| About this exercise |
The answer must be one number: how many lines in the data below include the string "clamp".

[Saved entries]

──────

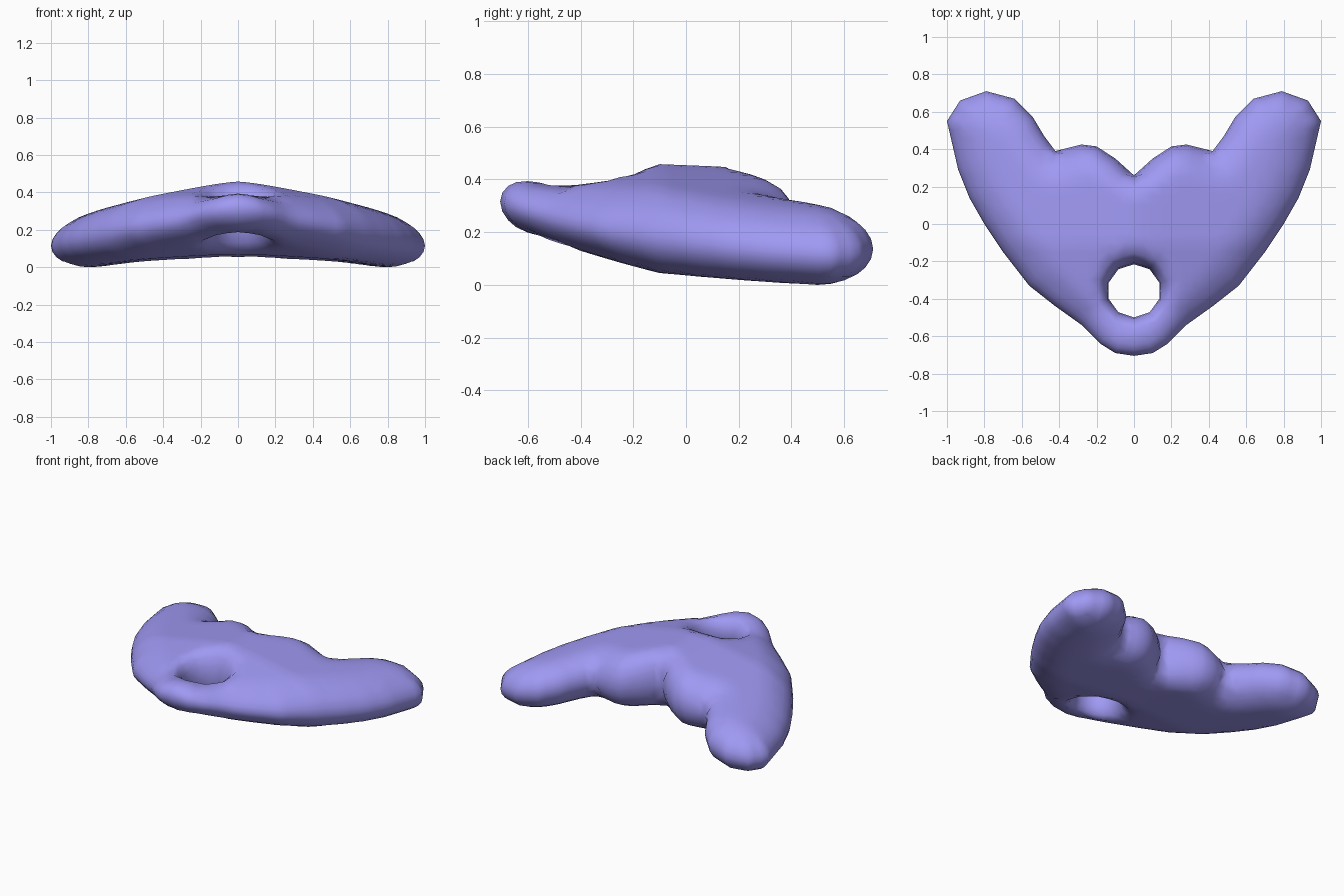
import bpy, bmesh, math
from mathutils import Vector
from mathutils.geometry import delaunay_2d_cdt, intersect_point_line

if "Cube" in bpy.data.objects:
    bpy.data.objects.remove(bpy.data.objects["Cube"])

# Right half of the plan outline, front tip to back notch
HALF = [(0, -.705), (.1, -.69), (.18, -.64), (.28, -.54), (.42, -.44), (.56, -.33),
        (.70, -.15), (.80, 0), (.88, .14), (.94, .29), (1.0, .55), (.93, .66),
        (.79, .71), (.64, .67), (.54, .57), (.48, .47), (.42, .39), (.28, .425),
        (.20, .415), (.10, .35), (0, .26)]
OUTER = [Vector(p) for p in HALF + [(-x, y) for x, y in HALF[-2:0:-1]]]
HOLE = [Vector((.142 * math.sin(a * math.tau / 10), -.357 + .142 * math.cos(a * math.tau / 10)))
        for a in range(10)]


def clamp(v):
    return max(0.0, min(1.0, v))


def resample(loop, step):
    out = []
    for a, b in zip(loop, loop[1:] + loop[:1]):
        n = max(1, round((b - a).length / step))
        out += [a.lerp(b, i / n) for i in range(n)]
    return out


def distance(p, loop):
    best = 9.0
    for a, b in zip(loop, loop[1:] + loop[:1]):
        e = b - a
        t = clamp((p - a).dot(e) / e.length_squared)
        best = min(best, (p - a - e * t).length)
    return best


def inside(p, loop):
    hit = False
    for a, b in zip(loop, loop[1:] + loop[:1]):
        if (a.y > p.y) != (b.y > p.y):
            if p.x < a.x + (p.y - a.y) / (b.y - a.y) * (b.x - a.x):
                hit = not hit
    return hit


def in_body(p):
    return inside(p, OUTER) and not inside(p, HOLE)


def middle(p):
    # arched middle surface: arms droop, front tip lifts
    return (.275 - .04 * p.y - .14 * math.sqrt(p.x ** 2 + .02)
            + .15 * max(0, -p.y - .5))


def half_thickness(p):
    full = (.197 - .065 * abs(p.x)) * (1 - .5 * clamp((-.1 - p.y) / .5))
    radius = .12 + .10 * clamp(abs(p.x) / .5)
    u = min(1, distance(p, OUTER) / radius, distance(p, HOLE) / .09)
    return full * math.sqrt(max(0, 1 - (1 - u) ** 2))


# Plan points: edge loops, rings inset from them, and an inner grid
loops = [resample(OUTER, .05), resample(HOLE, .045)]
points, edges = [], []
for loop in loops:
    s = len(points)
    points += loop
    edges += [(s + i, s + (i + 1) % len(loop)) for i in range(len(loop))]
for loop in loops:
    for d in (.008, .03, .06):
        for i, p in enumerate(loop):
            t = loop[(i + 1) % len(loop)] - loop[i - 1]
            n = Vector((-t.y, t.x)).normalized()
            q = p + n * d
            if in_body(q) and min(distance(q, OUTER), distance(q, HOLE)) > d * .8:
                points.append(q)
for i in range(-20, 21):
    for j in range(-15, 16):
        q = Vector((i * .05, j * .05))
        if in_body(q) and min(distance(q, OUTER), distance(q, HOLE)) > .085:
            points.append(q)
plan, _, tris, *_ = delaunay_2d_cdt(points, edges, [], 0, 1e-5)

# Skin: upper and lower sheets sharing the edge loops
bm = bmesh.new()
upper, lower = [], []
for p in plan:
    m = middle(p)
    on_edge = min(distance(p, OUTER), distance(p, HOLE)) < 1e-4
    h = 0 if on_edge else half_thickness(p)
    top = bm.verts.new((p.x, p.y, m + h))
    upper.append(top)
    lower.append(top if on_edge else bm.verts.new((p.x, p.y, m - h)))
for tri in tris:
    centre = sum((plan[i] for i in tri), Vector((0, 0))) / 3
    if not in_body(centre) or all(upper[i] is lower[i] for i in tri):
        continue
    bm.faces.new([upper[i] for i in tri])
    bm.faces.new([lower[i] for i in reversed(tri)])
bmesh.ops.delete(bm, geom=[v for v in bm.verts if not v.link_faces], context='VERTS')
bmesh.ops.recalc_face_normals(bm, faces=bm.faces)

# Rest the body on the ground
low = min(v.co.z for v in bm.verts)
bmesh.ops.translate(bm, verts=bm.verts, vec=(0, 0, -low))
for f in bm.faces:
    f.smooth = True
mesh = bpy.data.meshes.new("pierced_body")
bm.to_mesh(mesh)
bm.free()
body = bpy.data.objects.new("pierced_body", mesh)
bpy.context.collection.objects.link(body)

mat = bpy.data.materials.new("violet")
mat.diffuse_color = (.35, .32, .9, 1)
mat.use_nodes = True
mat.node_tree.nodes["Principled BSDF"].inputs["Base Color"].default_value = mat.diffuse_color
mesh.materials.append(mat)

──────

| Answer for this exercise |
4